• _Data under study_:
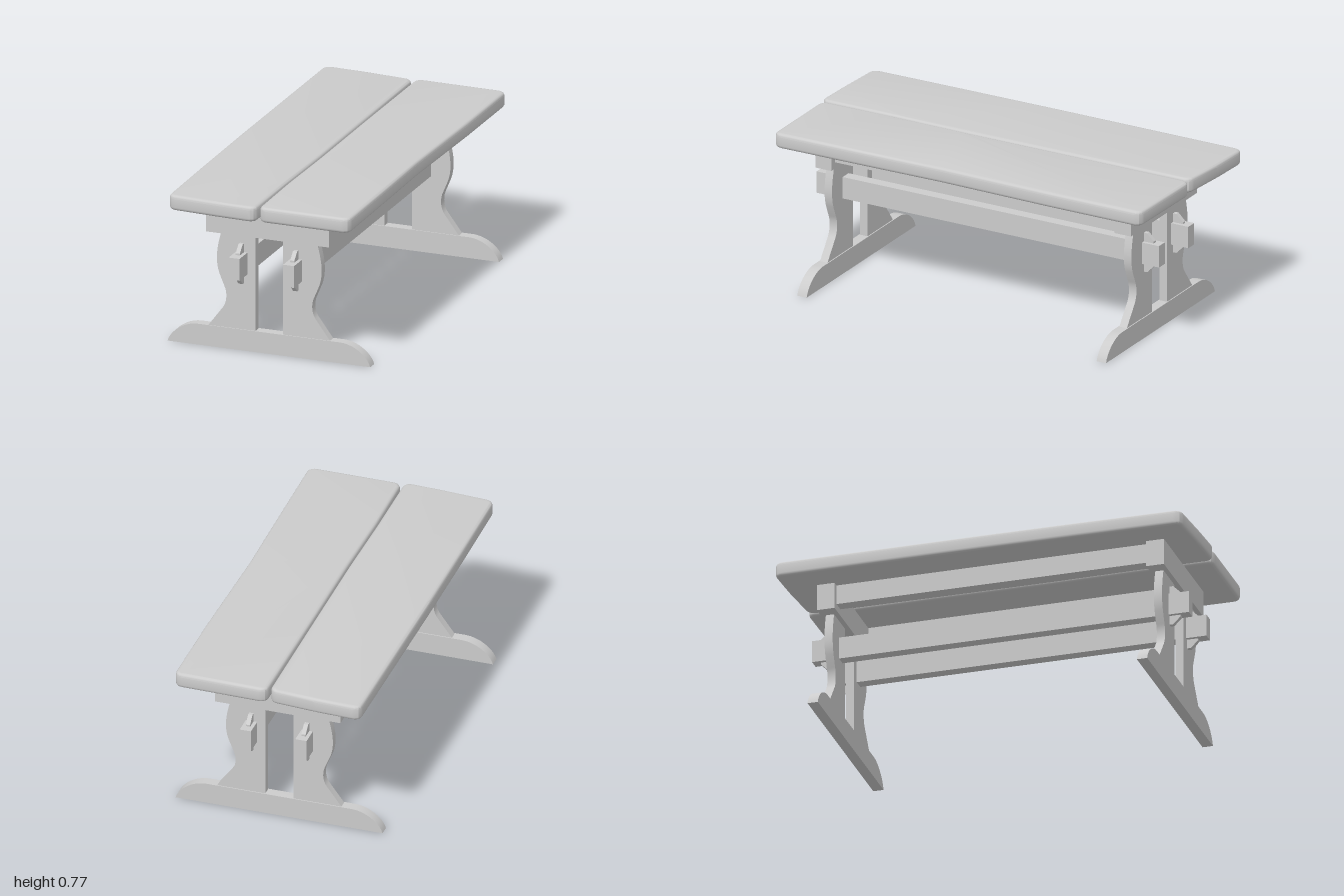
import * as THREE from 'three';
import { toCreasedNormals } from 'three/addons/utils/BufferGeometryUtils.js';

const CX = -0.003; // mirror line of the trestles
const CZ = 0.004;

export function createModel() {
  const table = new THREE.Group();
  table.name = 'trestleTable';
  const mat = new THREE.MeshStandardMaterial({ color: 0xcccccc });

  const add = (parent, name, geo) => {
    const mesh = new THREE.Mesh(geo, mat);
    mesh.name = name;
    parent.add(mesh);
    return mesh;
  };
  const box = (parent, name, w, h, d, x, y, z) =>
    add(parent, name, new THREE.BoxGeometry(w, h, d)).position.set(x, y, z);
  const board = (shape, depth) => toCreasedNormals(
    new THREE.ExtrudeGeometry(shape, { depth, bevelEnabled: false, curveSegments: 10 })
      .translate(0, 0, -depth / 2), 0.5);

  // Table planks: slightly uneven outlines with rounded corners and eased edges
  const bevel = 0.016;
  const plank = (name, pts) => {
    const v = pts.map(([x, z]) => new THREE.Vector2(x, z));
    const shape = new THREE.Shape();
    v.forEach((p, i) => {
      const prev = v[(i + v.length - 1) % v.length];
      const next = v[(i + 1) % v.length];
      const a = p.clone().add(prev.clone().sub(p).setLength(0.025));
      const b = p.clone().add(next.clone().sub(p).setLength(0.025));
      if (i === 0) shape.moveTo(a.x, a.y); else shape.lineTo(a.x, a.y);
      shape.quadraticCurveTo(p.x, p.y, b.x, b.y);
    });
    shape.closePath();
    const geo = new THREE.ExtrudeGeometry(shape, {
      depth: 0.073 - 2 * bevel, bevelSize: bevel, bevelThickness: bevel,
      bevelSegments: 4, curveSegments: 4,
    });
    geo.rotateX(Math.PI / 2).translate(0, 0.768 - bevel, 0);
    add(table, name, toCreasedNormals(geo, 0.45));
  };
  plank('rightPlank', [
    [-0.443, -0.984], [-0.25, -0.977], [-0.023, -0.959], [-0.019, -0.3], [-0.017, 0.2],
    [-0.022, 0.6], [-0.021, 0.98], [-0.2, 0.973], [-0.435, 0.958], [-0.441, 0.5], [-0.444, 0],
  ]);
  plank('leftPlank', [
    [0.02, -0.968], [0.443, -0.962], [0.443, -0.5], [0.432, 0.1], [0.438, 0.5],
    [0.443, 0.968], [0.021, 0.968], [0.016, 0.6], [0.021, 0.2], [0.019, -0.3],
  ]);

  // Foot outline with rounded-down ends
  const foot = new THREE.Shape();
  foot.moveTo(-0.506, 0);
  foot.lineTo(0.506, 0);
  foot.bezierCurveTo(0.49, 0.055, 0.42, 0.102, 0.355, 0.102);
  foot.lineTo(-0.355, 0.102);
  foot.bezierCurveTo(-0.42, 0.102, -0.49, 0.055, -0.506, 0);

  // Leg outline: straight inside, curved outside
  const legShape = (s) => {
    const leg = new THREE.Shape();
    leg.moveTo(s * 0.069, 0.1);
    leg.lineTo(s * 0.305, 0.1);
    leg.lineTo(s * 0.23, 0.2);
    leg.bezierCurveTo(s * 0.21, 0.23, s * 0.21, 0.275, s * 0.225, 0.305);
    leg.lineTo(s * 0.248, 0.36);
    leg.bezierCurveTo(s * 0.27, 0.42, s * 0.264, 0.48, s * 0.239, 0.57);
    leg.lineTo(s * 0.069, 0.57);
    leg.closePath();
    return leg;
  };

  // Tapered wedge, drawn in the z-y plane, locking each stretcher
  const wedge = new THREE.Shape([
    [0.015, 0.33], [0.038, 0.33], [0.073, 0.365], [0.073, 0.49], [0.038, 0.525], [0.015, 0.525],
  ].map(([z, y]) => new THREE.Vector2(z, y)));

  // The two end trestles
  for (const end of [1, -1]) {
    const trestle = new THREE.Group();
    trestle.name = end > 0 ? 'frontTrestle' : 'backTrestle';
    trestle.position.set(CX, 0, CZ + end * 0.8);
    table.add(trestle);
    add(trestle, 'foot', board(foot, 0.05));
    box(trestle, 'crossBeam', 0.613, 0.13, 0.086, 0, 0.632, 0);
    for (const s of [1, -1]) {
      add(trestle, s > 0 ? 'leftLeg' : 'rightLeg', board(legShape(s), 0.04));
      const peg = add(trestle, s > 0 ? 'leftWedge' : 'rightWedge', board(wedge, 0.021));
      peg.rotation.y = -end * Math.PI / 2; // wedge sticks outward from the leg
      peg.position.x = s * 0.136;
    }
  }

  // Long stretchers through the legs, and aprons under the top
  for (const s of [1, -1]) {
    const side = s > 0 ? 'left' : 'right';
    box(table, side + 'Stretcher', 0.055, 0.107, 1.83, CX + s * 0.136, 0.428, 0.008);
    box(table, side + 'Apron', 0.06, 0.1, 1.53, CX + s * 0.245, 0.65, CZ);
  }
  return table;
}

• _What you have to do_: What you should repeat exactly is the run of lines from the top of the listing above through the line with "const a = p.clone().add(prev.clone().sub(p).setLength(0.025));", without pictures.

• _Written solution_:
import * as THREE from 'three';
import { toCreasedNormals } from 'three/addons/utils/BufferGeometryUtils.js';

const CX = -0.003; // mirror line of the trestles
const CZ = 0.004;

export function createModel() {
  const table = new THREE.Group();
  table.name = 'trestleTable';
  const mat = new THREE.MeshStandardMaterial({ color: 0xcccccc });

  const add = (parent, name, geo) => {
    const mesh = new THREE.Mesh(geo, mat);
    mesh.name = name;
    parent.add(mesh);
    return mesh;
  };
  const box = (parent, name, w, h, d, x, y, z) =>
    add(parent, name, new THREE.BoxGeometry(w, h, d)).position.set(x, y, z);
  const board = (shape, depth) => toCreasedNormals(
    new THREE.ExtrudeGeometry(shape, { depth, bevelEnabled: false, curveSegments: 10 })
      .translate(0, 0, -depth / 2), 0.5);

  // Table planks: slightly uneven outlines with rounded corners and eased edges
  const bevel = 0.016;
  const plank = (name, pts) => {
    const v = pts.map(([x, z]) => new THREE.Vector2(x, z));
    const shape = new THREE.Shape();
    v.forEach((p, i) => {
      const prev = v[(i + v.length - 1) % v.length];
      const next = v[(i + 1) % v.length];
      const a = p.clone().add(prev.clone().sub(p).setLength(0.025));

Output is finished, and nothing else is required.